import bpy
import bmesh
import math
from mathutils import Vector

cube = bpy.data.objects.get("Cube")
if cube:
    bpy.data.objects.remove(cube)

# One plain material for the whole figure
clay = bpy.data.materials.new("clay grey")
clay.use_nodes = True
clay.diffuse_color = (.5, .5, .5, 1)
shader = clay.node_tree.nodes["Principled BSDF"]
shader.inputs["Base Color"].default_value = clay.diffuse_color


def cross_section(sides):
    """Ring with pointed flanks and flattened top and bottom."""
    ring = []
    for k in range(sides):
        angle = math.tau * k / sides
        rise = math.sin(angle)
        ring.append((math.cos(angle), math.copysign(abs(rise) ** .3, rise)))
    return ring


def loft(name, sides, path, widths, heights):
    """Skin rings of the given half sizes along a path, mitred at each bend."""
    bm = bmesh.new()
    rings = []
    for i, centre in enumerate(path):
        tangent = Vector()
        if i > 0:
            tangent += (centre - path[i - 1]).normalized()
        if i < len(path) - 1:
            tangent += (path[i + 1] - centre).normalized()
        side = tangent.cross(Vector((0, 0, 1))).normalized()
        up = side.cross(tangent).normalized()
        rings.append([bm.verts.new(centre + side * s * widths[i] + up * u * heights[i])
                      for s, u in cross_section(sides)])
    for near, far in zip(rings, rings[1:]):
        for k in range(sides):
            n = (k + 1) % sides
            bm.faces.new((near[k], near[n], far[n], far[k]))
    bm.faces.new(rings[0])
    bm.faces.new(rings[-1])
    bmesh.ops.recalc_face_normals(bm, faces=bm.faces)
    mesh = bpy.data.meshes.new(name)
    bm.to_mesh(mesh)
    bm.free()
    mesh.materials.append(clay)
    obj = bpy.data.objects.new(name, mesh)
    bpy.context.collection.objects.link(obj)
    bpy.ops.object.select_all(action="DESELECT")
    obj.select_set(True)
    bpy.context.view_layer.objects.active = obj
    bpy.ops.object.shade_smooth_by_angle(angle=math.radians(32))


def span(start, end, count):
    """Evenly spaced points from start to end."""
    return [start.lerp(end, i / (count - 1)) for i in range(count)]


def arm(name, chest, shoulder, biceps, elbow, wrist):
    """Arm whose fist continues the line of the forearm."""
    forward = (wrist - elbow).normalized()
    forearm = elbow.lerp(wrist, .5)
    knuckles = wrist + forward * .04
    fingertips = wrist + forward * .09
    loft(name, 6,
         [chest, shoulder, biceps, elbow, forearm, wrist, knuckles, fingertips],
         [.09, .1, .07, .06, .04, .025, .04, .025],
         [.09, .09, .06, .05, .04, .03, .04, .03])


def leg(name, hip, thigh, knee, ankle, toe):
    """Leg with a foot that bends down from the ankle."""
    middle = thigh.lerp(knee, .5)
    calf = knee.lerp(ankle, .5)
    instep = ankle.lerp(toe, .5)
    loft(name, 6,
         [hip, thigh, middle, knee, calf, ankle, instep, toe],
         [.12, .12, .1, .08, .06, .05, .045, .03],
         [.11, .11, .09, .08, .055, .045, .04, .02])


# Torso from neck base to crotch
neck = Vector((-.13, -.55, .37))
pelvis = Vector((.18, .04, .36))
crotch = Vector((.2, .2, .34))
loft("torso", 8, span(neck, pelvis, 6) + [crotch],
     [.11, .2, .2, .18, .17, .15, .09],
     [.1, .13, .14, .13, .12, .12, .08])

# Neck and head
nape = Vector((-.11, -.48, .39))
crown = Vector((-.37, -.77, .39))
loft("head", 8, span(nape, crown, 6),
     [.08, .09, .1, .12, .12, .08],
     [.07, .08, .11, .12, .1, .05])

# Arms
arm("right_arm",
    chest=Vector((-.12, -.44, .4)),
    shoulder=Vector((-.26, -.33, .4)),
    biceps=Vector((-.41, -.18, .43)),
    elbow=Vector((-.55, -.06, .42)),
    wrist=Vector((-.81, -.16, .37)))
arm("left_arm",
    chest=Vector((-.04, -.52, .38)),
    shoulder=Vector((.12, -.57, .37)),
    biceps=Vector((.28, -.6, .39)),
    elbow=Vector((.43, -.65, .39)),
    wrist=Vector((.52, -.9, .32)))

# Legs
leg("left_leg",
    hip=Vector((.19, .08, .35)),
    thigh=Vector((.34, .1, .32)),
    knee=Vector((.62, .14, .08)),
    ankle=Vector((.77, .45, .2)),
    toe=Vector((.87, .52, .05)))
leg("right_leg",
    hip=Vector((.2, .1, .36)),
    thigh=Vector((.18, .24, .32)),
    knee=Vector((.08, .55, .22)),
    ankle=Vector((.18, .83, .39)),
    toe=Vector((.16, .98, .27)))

▶ _WORK ITEM_:
Begin with the line that contains "[.07, .08, .11, .12, .1, .05])". Repeat it and every line after it through the end of the listing, exactly, and print nothing more.

▶ _RESPONSE TO THIS EXERCISE_:
     [.07, .08, .11, .12, .1, .05])

# Arms
arm("right_arm",
    chest=Vector((-.12, -.44, .4)),
    shoulder=Vector((-.26, -.33, .4)),
    biceps=Vector((-.41, -.18, .43)),
    elbow=Vector((-.55, -.06, .42)),
    wrist=Vector((-.81, -.16, .37)))
arm("left_arm",
    chest=Vector((-.04, -.52, .38)),
    shoulder=Vector((.12, -.57, .37)),
    biceps=Vector((.28, -.6, .39)),
    elbow=Vector((.43, -.65, .39)),
    wrist=Vector((.52, -.9, .32)))

# Legs
leg("left_leg",
    hip=Vector((.19, .08, .35)),
    thigh=Vector((.34, .1, .32)),
    knee=Vector((.62, .14, .08)),
    ankle=Vector((.77, .45, .2)),
    toe=Vector((.87, .52, .05)))
leg("right_leg",
    hip=Vector((.2, .1, .36)),
    thigh=Vector((.18, .24, .32)),
    knee=Vector((.08, .55, .22)),
    ankle=Vector((.18, .83, .39)),
    toe=Vector((.16, .98, .27)))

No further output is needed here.